[TASK ITEM]
Give back each line of the data exactly as it reads, minus the pictures.

[DATA PROVIDED]
+--

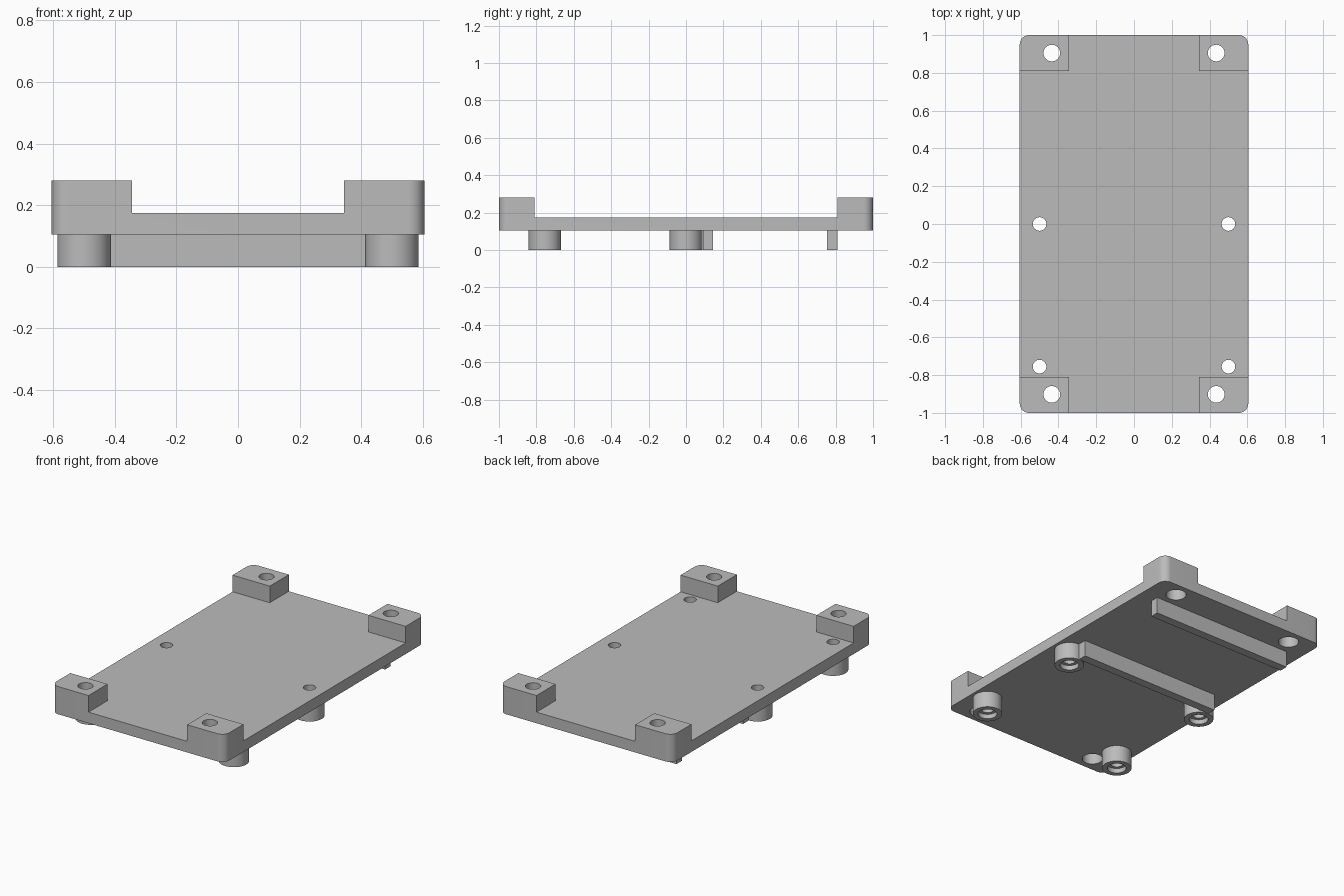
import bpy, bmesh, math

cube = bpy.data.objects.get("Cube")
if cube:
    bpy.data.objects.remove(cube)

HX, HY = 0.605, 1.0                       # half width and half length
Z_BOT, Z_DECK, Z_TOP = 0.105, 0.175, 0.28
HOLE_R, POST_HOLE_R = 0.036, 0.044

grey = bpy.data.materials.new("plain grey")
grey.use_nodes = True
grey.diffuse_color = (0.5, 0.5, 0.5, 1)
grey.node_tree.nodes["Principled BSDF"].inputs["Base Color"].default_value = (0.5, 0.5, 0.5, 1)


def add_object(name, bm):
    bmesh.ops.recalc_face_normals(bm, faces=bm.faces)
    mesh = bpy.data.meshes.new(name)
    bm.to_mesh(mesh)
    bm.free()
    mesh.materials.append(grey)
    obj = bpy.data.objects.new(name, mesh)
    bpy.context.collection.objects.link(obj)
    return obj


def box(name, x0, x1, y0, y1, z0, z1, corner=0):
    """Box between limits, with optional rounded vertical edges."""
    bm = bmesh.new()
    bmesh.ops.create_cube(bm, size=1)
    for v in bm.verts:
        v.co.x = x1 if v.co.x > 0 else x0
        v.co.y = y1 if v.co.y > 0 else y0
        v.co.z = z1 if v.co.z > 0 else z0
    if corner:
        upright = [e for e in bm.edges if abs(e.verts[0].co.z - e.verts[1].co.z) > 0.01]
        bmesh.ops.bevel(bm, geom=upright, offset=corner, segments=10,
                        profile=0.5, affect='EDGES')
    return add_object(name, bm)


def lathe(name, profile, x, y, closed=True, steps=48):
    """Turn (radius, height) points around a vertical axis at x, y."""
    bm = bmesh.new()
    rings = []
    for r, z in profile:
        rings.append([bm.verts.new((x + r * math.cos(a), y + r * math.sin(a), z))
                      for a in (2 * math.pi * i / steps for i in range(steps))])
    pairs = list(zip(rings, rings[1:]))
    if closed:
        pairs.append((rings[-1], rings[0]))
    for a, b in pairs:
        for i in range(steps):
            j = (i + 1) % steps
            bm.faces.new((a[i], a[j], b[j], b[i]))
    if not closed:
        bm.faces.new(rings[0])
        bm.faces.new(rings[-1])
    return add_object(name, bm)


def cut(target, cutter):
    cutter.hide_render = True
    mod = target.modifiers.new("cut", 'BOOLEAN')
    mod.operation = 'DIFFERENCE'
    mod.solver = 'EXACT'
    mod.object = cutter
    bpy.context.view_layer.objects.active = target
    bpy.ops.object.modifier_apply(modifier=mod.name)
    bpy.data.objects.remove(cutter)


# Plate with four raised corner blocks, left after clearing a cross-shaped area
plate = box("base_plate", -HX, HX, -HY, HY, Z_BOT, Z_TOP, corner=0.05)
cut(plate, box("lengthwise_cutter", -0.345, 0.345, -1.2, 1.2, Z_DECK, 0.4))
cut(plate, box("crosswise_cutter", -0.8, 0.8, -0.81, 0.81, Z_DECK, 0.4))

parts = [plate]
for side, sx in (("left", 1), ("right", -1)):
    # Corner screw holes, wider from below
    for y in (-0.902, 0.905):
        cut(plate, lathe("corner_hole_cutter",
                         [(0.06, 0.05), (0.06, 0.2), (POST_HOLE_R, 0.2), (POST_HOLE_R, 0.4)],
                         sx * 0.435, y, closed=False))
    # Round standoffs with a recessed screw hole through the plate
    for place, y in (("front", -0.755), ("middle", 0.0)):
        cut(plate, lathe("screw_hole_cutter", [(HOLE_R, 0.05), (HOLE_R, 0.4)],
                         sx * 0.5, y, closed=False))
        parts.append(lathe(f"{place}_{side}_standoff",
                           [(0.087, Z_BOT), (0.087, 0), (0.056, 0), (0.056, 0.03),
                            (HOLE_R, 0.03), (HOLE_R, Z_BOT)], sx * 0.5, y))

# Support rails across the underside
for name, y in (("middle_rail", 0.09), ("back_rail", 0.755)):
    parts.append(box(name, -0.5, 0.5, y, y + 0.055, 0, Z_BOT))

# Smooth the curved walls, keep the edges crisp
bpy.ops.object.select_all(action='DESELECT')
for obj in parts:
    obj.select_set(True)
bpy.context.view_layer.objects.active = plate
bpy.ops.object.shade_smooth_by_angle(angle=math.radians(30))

+--

[YOUR RESPONSE]
import bpy, bmesh, math

cube = bpy.data.objects.get("Cube")
if cube:
    bpy.data.objects.remove(cube)

HX, HY = 0.605, 1.0                       # half width and half length
Z_BOT, Z_DECK, Z_TOP = 0.105, 0.175, 0.28
HOLE_R, POST_HOLE_R = 0.036, 0.044

grey = bpy.data.materials.new("plain grey")
grey.use_nodes = True
grey.diffuse_color = (0.5, 0.5, 0.5, 1)
grey.node_tree.nodes["Principled BSDF"].inputs["Base Color"].default_value = (0.5, 0.5, 0.5, 1)


def add_object(name, bm):
    bmesh.ops.recalc_face_normals(bm, faces=bm.faces)
    mesh = bpy.data.meshes.new(name)
    bm.to_mesh(mesh)
    bm.free()
    mesh.materials.append(grey)
    obj = bpy.data.objects.new(name, mesh)
    bpy.context.collection.objects.link(obj)
    return obj


def box(name, x0, x1, y0, y1, z0, z1, corner=0):
    """Box between limits, with optional rounded vertical edges."""
    bm = bmesh.new()
    bmesh.ops.create_cube(bm, size=1)
    for v in bm.verts:
        v.co.x = x1 if v.co.x > 0 else x0
        v.co.y = y1 if v.co.y > 0 else y0
        v.co.z = z1 if v.co.z > 0 else z0
    if corner:
        upright = [e for e in bm.edges if abs(e.verts[0].co.z - e.verts[1].co.z) > 0.01]
        bmesh.ops.bevel(bm, geom=upright, offset=corner, segments=10,
                        profile=0.5, affect='EDGES')
    return add_object(name, bm)


def lathe(name, profile, x, y, closed=True, steps=48):
    """Turn (radius, height) points around a vertical axis at x, y."""
    bm = bmesh.new()
    rings = []
    for r, z in profile:
        rings.append([bm.verts.new((x + r * math.cos(a), y + r * math.sin(a), z))
                      for a in (2 * math.pi * i / steps for i in range(steps))])
    pairs = list(zip(rings, rings[1:]))
    if closed:
        pairs.append((rings[-1], rings[0]))
    for a, b in pairs:
        for i in range(steps):
            j = (i + 1) % steps
            bm.faces.new((a[i], a[j], b[j], b[i]))
    if not closed:
        bm.faces.new(rings[0])
        bm.faces.new(rings[-1])
    return add_object(name, bm)


def cut(target, cutter):
    cutter.hide_render = True
    mod = target.modifiers.new("cut", 'BOOLEAN')
    mod.operation = 'DIFFERENCE'
    mod.solver = 'EXACT'
    mod.object = cutter
    bpy.context.view_layer.objects.active = target
    bpy.ops.object.modifier_apply(modifier=mod.name)
    bpy.data.objects.remove(cutter)


# Plate with four raised corner blocks, left after clearing a cross-shaped area
plate = box("base_plate", -HX, HX, -HY, HY, Z_BOT, Z_TOP, corner=0.05)
cut(plate, box("lengthwise_cutter", -0.345, 0.345, -1.2, 1.2, Z_DECK, 0.4))
cut(plate, box("crosswise_cutter", -0.8, 0.8, -0.81, 0.81, Z_DECK, 0.4))

parts = [plate]
for side, sx in (("left", 1), ("right", -1)):
    # Corner screw holes, wider from below
    for y in (-0.902, 0.905):
        cut(plate, lathe("corner_hole_cutter",
                         [(0.06, 0.05), (0.06, 0.2), (POST_HOLE_R, 0.2), (POST_HOLE_R, 0.4)],
                         sx * 0.435, y, closed=False))
    # Round standoffs with a recessed screw hole through the plate
    for place, y in (("front", -0.755), ("middle", 0.0)):
        cut(plate, lathe("screw_hole_cutter", [(HOLE_R, 0.05), (HOLE_R, 0.4)],
                         sx * 0.5, y, closed=False))
        parts.append(lathe(f"{place}_{side}_standoff",
                           [(0.087, Z_BOT), (0.087, 0), (0.056, 0), (0.056, 0.03),
                            (HOLE_R, 0.03), (HOLE_R, Z_BOT)], sx * 0.5, y))

# Support rails across the underside
for name, y in (("middle_rail", 0.09), ("back_rail", 0.755)):
    parts.append(box(name, -0.5, 0.5, y, y + 0.055, 0, Z_BOT))

# Smooth the curved walls, keep the edges crisp
bpy.ops.object.select_all(action='DESELECT')
for obj in parts:
    obj.select_set(True)
bpy.context.view_layer.objects.active = plate
bpy.ops.object.shade_smooth_by_angle(angle=math.radians(30))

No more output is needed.